“I think it is important to recognize the changing realities for library workers,” said Holland. “Obviously, through the pandemic and certainly now, we’ve seen over the last few years an increase in the number of vulnerable people relying on every public service available to them, including libraries.”
“Library staff are often part-time and precariously employed, and they should be valued. And I think they need an assurance that this project, while it has its benefits, is not a direction that is advisable.”
Sydenham Councillor Peter Stroud echoed some of Holland’s concerns, stating that he has heard from many constituents who are worried about the ramifications such a pilot could have on other branches in the future.
“Ninety-five per cent of the letters we received are from urban library users… and they can’t imagine a library without staff.
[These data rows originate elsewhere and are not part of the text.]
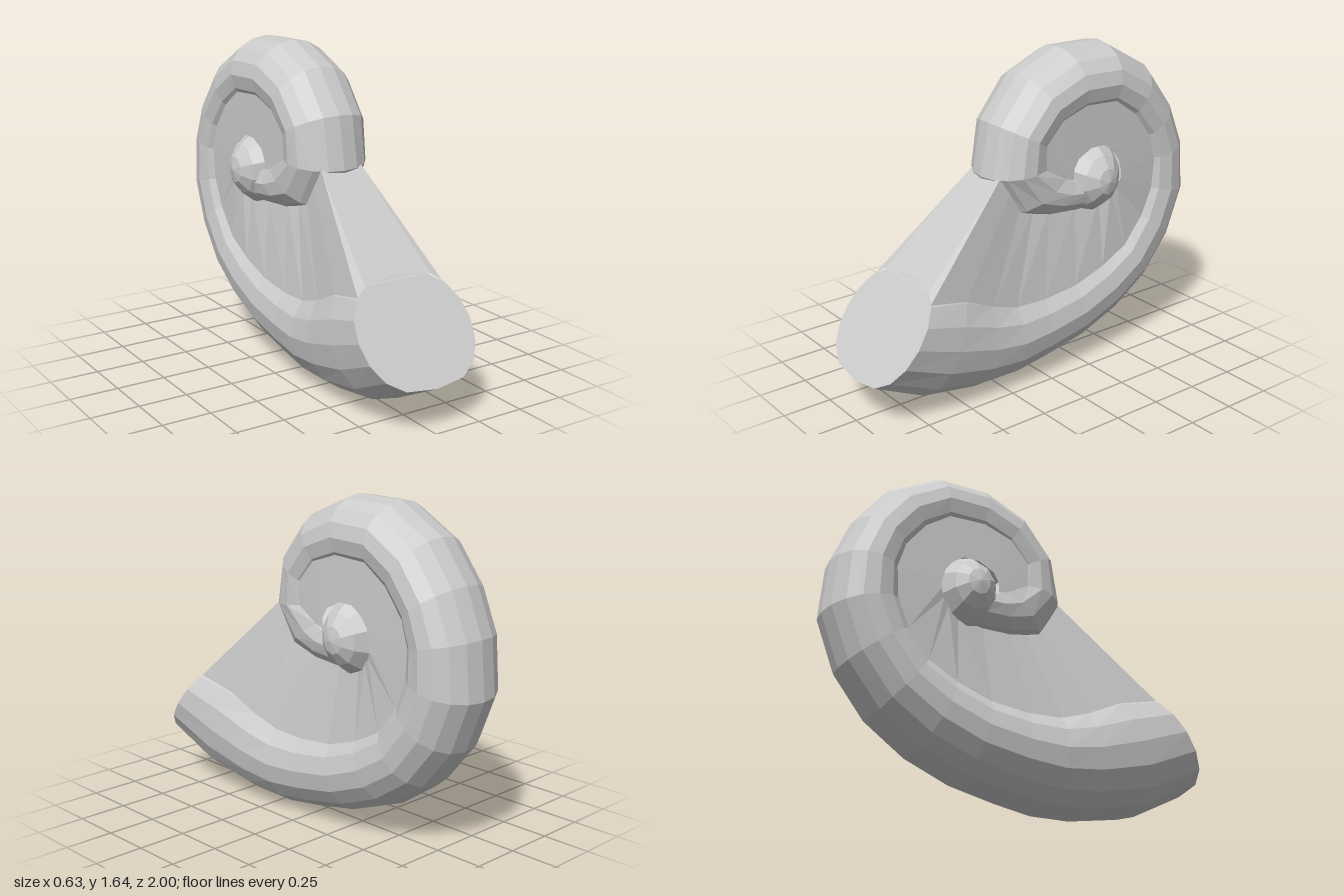
import * as THREE from 'three';

const SIDES = 16;

// Spiral stations from mouth to centre: outer z, y, crease z, y, half width
const STATIONS = [
  [1.0, 0.22, 0.713, 0.61, 0.315], [0.71, 0.07, 0.5, 0.56, 0.298],
  [0.4, 0.01, 0.33, 0.48, 0.28], [0.17, 0.0, 0.18, 0.43, 0.268],
  [-0.03, 0.03, 0.0, 0.42, 0.255], [-0.28, 0.08, -0.2, 0.44, 0.247],
  [-0.52, 0.175, -0.38, 0.5, 0.242], [-0.73, 0.32, -0.53, 0.58, 0.238],
  [-0.9, 0.53, -0.64, 0.72, 0.236], [-1.0, 0.79, -0.7, 0.86, 0.235],
  [-0.975, 1.07, -0.71, 1.02, 0.235], [-0.88, 1.3, -0.67, 1.15, 0.232],
  [-0.73, 1.5, -0.57, 1.28, 0.228], [-0.48, 1.64, -0.44, 1.37, 0.225],
  [-0.21, 1.645, -0.25, 1.38, 0.222], [0.03, 1.54, -0.1, 1.33, 0.22],
  [0.2, 1.33, 0.0, 1.22, 0.215], [0.25, 1.07, 0.0, 1.1, 0.212],
  [0.14, 0.86, -0.12, 1.03, 0.215], [-0.05, 0.81, -0.18, 1.0, 0.225],
  [-0.22, 0.8, -0.26, 0.99, 0.235], [-0.4, 0.81, -0.34, 0.98, 0.225],
  [-0.46, 0.84, -0.36, 0.98, 0.2],
];

// Inner edge of the web, one per outer station: z, y, half width.
// It tucks into the inner turn, then circles the centre boss.
const WEB_INNER = [
  [0.22, 1.08, 0.115], [0.16, 1.0, 0.12], [0.1, 0.92, 0.12], [0.02, 0.89, 0.12],
  [-0.07, 0.87, 0.13], [-0.23, 0.86, 0.14], [-0.37, 0.87, 0.16], [-0.43, 0.89, 0.18],
  [-0.46, 0.92, 0.19], [-0.48, 0.96, 0.2], [-0.48, 1.0, 0.2], [-0.46, 1.07, 0.2],
  [-0.42, 1.12, 0.2], [-0.36, 1.16, 0.2], [-0.28, 1.16, 0.2], [-0.2, 1.12, 0.2],
  [-0.17, 1.07, 0.2], [-0.17, 1.0, 0.2], [-0.2, 0.95, 0.2],
];

// Share of the section, from the outer side, that lies outside the web
const creaseAt = (i) => 0.87 - 0.01 * i;

// Half width of section i at height s (-1 to 1); fuller near the mouth
const sectionWidth = (i, s) =>
  STATIONS[i][4] * Math.pow(Math.sqrt(Math.max(0, 1 - s * s)), Math.min(1, 0.7 + 0.1 * i));

function makeMesh(name, positions, indices, material) {
  let geo = new THREE.BufferGeometry();
  geo.setAttribute('position', new THREE.Float32BufferAttribute(positions, 3));
  geo.setIndex(indices);
  geo = geo.toNonIndexed();
  geo.computeVertexNormals();
  const mesh = new THREE.Mesh(geo, material);
  mesh.name = name;
  return mesh;
}

// Coiled tube with rounded sections and closed ends
function coiledTube(material) {
  const pos = [], idx = [];
  const centres = [];
  STATIONS.forEach(([zo, yo, zc, yc], i) => {
    const hz = (zc - zo) / creaseAt(i) / 2, hy = (yc - yo) / creaseAt(i) / 2;
    centres.push([0, yo + hy, zo + hz]);
    for (let j = 0; j < SIDES; j++) {
      const a = (j / SIDES) * Math.PI * 2 - Math.PI / 2;
      const s = Math.sin(a);
      const side = j < SIDES / 2 ? 1 : -1;
      pos.push(side * sectionWidth(i, s), yo + hy * (1 + s), zo + hz * (1 + s));
    }
  });
  const n = STATIONS.length;
  for (let i = 0; i < n - 1; i++) {
    for (let j = 0; j < SIDES; j++) {
      const k = (j + 1) % SIDES;
      const a = i * SIDES + j, d = i * SIDES + k;
      const b = a + SIDES, c = d + SIDES;
      idx.push(a, b, c, a, c, d);
    }
  }
  // mouth disc and inner end
  const first = n * SIDES, last = first + 1, base = (n - 1) * SIDES;
  pos.push(...centres[0], ...centres[n - 1]);
  for (let j = 0; j < SIDES; j++) {
    const k = (j + 1) % SIDES;
    idx.push(first, j, k, last, base + k, base + j);
  }
  return makeMesh('coiledTube', pos, idx, material);
}

// Web between the turns on both sides, with a sloping strip above the mouth
function coilWeb(material) {
  const pairs = [[[0.69, 0.645, 0.185], WEB_INNER[0]]];
  WEB_INNER.forEach((inner, i) => {
    const [, , z, y] = STATIONS[i];
    pairs.push([[z, y, sectionWidth(i, 2 * creaseAt(i) - 1)], inner]);
  });
  const pos = [], idx = [];
  // four corners per pair: rim left, rim right, inner left, inner right
  for (const pair of pairs) {
    for (const [z, y, x] of pair) pos.push(x, y, z, -x, y, z);
  }
  for (let i = 0; i < pairs.length - 1; i++) {
    const a = 4 * i, b = a + 4;
    idx.push(a, b, b + 2, a, b + 2, a + 2);
    idx.push(a + 1, b + 3, b + 1, a + 1, a + 3, b + 3);
  }
  idx.push(1, 0, 2, 1, 2, 3);
  return makeMesh('coilWeb', pos, idx, material);
}

export function createModel() {
  const material = new THREE.MeshStandardMaterial({ color: 0xcccccc, flatShading: true });
  const group = new THREE.Group();
  group.name = 'spiralShell';
  group.add(coiledTube(material), coilWeb(material));

  // Rounded boss bulging from both sides at the centre of the coil
  const bossGeo = new THREE.SphereGeometry(1, 10, 10);
  bossGeo.rotateZ(Math.PI / 2);
  bossGeo.scale(0.3, 0.22, 0.19);
  const boss = new THREE.Mesh(bossGeo, material);
  boss.name = 'centreBoss';
  boss.position.set(0, 1.0, -0.32);
  group.add(boss);
  return group;
}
And I agree. Central Branch, just down the street from my place, we use all the time. We can’t imagine not having staff there. If those are the people writing in to me, I agree with [them] 100 per cent,” Stroud expressed.
While some councillors spoke out about the potential negative impact such a project could have on access to libraries throughout the city, Pittsburgh councillor Ryan Boehme noted that the intent of the program is to increase hours of operation at a branch that is often underserved compared to other parts of the city.
“One of the messages I’ve heard this entire time is ‘How come our library hours are so random? How come they’re all over the place?’” remarked Boehme. “[We] have a historic library in the Pittsburgh district that is a true gem in this whole city. And unfortunately, it’s closed far more often than people would like.”
While Boehme admitted there are concerns surrounding the project, any opportunity to increase the branch’s hours of operation is a positive move for his constituents, he expressed.
“We already heard the money’s not there. There’s no quick fix, no silver bullet. I do understand some of the concerns. I think they come from a place of fear rather than a place of progress. We have technology; it’s not going away. If anything, it’s going to get more and more interactive. And part of this technology is also how we need to adapt to the world going forward. The whole intent of this, again, is to increase access to all those resources that we have paid for,” Boehme said, noting that those members of the Kingston Frontenac Public Library Board who’d addressed Council earlier in the evening as delegates had themselves expressed support of the pilot project.
Trillium Councillor Robert Kiley, who serves on the Library Board, noted that similar projects have been run successfully in other municipalities. “We’ve looked to other jurisdictions that have done something very similar, if not identical, Hamilton being the best comparator because, like our jurisdiction here, they balance an urban contingent with a rural contingent,” Kiley said.
“The Hamilton program is indicative of what we’re looking at, and they’ve seen no security problems. And in fact, in order to enact this program, we will actually have to have additional security that we don’t already have, which is a very good thing for the health of the system.”
Another point of contention on Tuesday night had to do with Ontario’s Public Libraries Act, legislation which ensures that operational decisions are made by public library boards, not municipal governments.
“I appreciate the [Libraries] Act. But that doesn’t mean that the municipality should ignore the expressed concerns of our citizens, and it doesn’t mean that the Library Board should ignore those… We’re approaching 300 letters of concern,” stated Williamsville Councillor Jim Neill, who has served on the library board for over 30 years.
If passed, the motion would have expressed Council’s disapproval of the pilot project, but it would not have directly prevented its implementation. Instead, Council would have the opportunity to address some of its concerns if and when the project comes back as a full proposal as part of future library budgets.
Ultimately, Council ended up voting 8-4 against the motion, with members Holland, Neill, Stroud, and Collins-Bayridge Councillor Lisa Osanic voting in favour.